Rebels and Redcoats: The American Revolutionary War
by Hugh Bicheno

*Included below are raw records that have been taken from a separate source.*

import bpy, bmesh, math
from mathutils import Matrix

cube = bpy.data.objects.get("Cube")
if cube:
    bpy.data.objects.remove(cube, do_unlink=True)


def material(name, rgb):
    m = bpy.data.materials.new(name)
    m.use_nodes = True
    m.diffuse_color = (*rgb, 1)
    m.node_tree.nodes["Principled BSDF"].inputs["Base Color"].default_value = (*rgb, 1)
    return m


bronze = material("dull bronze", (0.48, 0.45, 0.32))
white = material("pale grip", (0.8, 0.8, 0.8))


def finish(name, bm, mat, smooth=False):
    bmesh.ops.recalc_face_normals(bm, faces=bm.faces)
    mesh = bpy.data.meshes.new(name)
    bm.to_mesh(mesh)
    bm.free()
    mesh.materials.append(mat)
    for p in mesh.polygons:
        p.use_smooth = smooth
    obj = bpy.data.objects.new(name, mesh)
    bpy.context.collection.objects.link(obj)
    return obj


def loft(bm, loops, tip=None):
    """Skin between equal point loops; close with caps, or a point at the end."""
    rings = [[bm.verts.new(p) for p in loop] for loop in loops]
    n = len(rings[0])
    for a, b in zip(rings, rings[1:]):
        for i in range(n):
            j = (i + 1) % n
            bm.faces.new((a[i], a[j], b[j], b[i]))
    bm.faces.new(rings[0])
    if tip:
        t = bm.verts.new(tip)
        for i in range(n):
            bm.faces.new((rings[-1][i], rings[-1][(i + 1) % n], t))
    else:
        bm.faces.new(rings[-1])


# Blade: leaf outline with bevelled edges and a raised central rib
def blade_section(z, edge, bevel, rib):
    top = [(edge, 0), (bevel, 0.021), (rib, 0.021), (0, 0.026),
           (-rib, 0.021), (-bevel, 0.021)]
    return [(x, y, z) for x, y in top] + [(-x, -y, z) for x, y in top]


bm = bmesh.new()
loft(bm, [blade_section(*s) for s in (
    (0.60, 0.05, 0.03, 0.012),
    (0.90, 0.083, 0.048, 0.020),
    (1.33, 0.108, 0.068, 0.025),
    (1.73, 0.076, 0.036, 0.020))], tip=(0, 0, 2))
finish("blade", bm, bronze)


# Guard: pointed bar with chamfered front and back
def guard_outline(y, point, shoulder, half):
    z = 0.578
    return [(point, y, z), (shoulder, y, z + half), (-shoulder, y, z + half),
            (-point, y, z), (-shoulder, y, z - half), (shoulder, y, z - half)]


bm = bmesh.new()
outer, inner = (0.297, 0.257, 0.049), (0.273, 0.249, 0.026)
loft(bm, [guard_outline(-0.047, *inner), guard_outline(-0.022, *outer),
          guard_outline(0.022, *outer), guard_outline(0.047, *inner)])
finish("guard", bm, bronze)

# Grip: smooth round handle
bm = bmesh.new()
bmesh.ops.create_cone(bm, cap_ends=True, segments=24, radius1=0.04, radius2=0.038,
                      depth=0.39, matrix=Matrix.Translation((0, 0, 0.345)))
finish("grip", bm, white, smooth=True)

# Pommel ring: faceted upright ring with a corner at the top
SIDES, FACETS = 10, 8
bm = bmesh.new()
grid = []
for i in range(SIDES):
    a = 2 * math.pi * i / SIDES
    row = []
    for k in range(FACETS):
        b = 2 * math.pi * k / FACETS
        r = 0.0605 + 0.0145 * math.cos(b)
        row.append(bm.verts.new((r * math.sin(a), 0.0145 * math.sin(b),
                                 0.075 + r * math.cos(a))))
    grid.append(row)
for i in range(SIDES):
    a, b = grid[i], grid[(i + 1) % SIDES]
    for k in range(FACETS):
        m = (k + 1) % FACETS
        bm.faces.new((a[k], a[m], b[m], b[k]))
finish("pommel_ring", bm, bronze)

This is the story of a vicious struggle between brothers, friends and families which forged a new nation. Using the most up-to-date scholarship, ... Show synopsis This is the story of a vicious struggle between brothers, friends and families which forged a new nation. Using the most up-to-date scholarship, vivid eye-witness accounts and original documents, this book tells the history of the passionate, violent and bloody events of the 1770s. The book argues against the commonheld view that the war of independence was the American people's struggle for liberty against an oppressive colonial power. The truth is far more interesting. Many Americans were loyal to the Crown throughout the war. Men and women often chose sides not because they wanted freedom, but because they wanted their neighbour's land. This book explores intriguing paradoxes through personal stories of women such as Jane McCrea, whose fiance was a British officer but whose brother was a rebel soldier. There are stories representing every interest group: Redcoats, loyalists, rebels, neutrals, French soldiers, Indian warriors, slaves, landed gentry and sharecropper. The text explains how the real victors of the War of Independence were the French, not the Americans, how the British Army could have continued the land war, and how intervention by the French Navy was decisive in the British defeat. Slave uprisings supported the British against the rebels, because of their brutal treatment by the colonists and many Native American tribes remained loyal to the British, while both loyalists and rebels betrayed the tribes who had supported them. When the conflict began very few believed the 13 colonies would gain independence - in Britain and in America. There were many mutinies in the rebel army including one in New Jersey which had to be put down by a large force sent by a man whose name has become synonymous with the conflict - General Washington.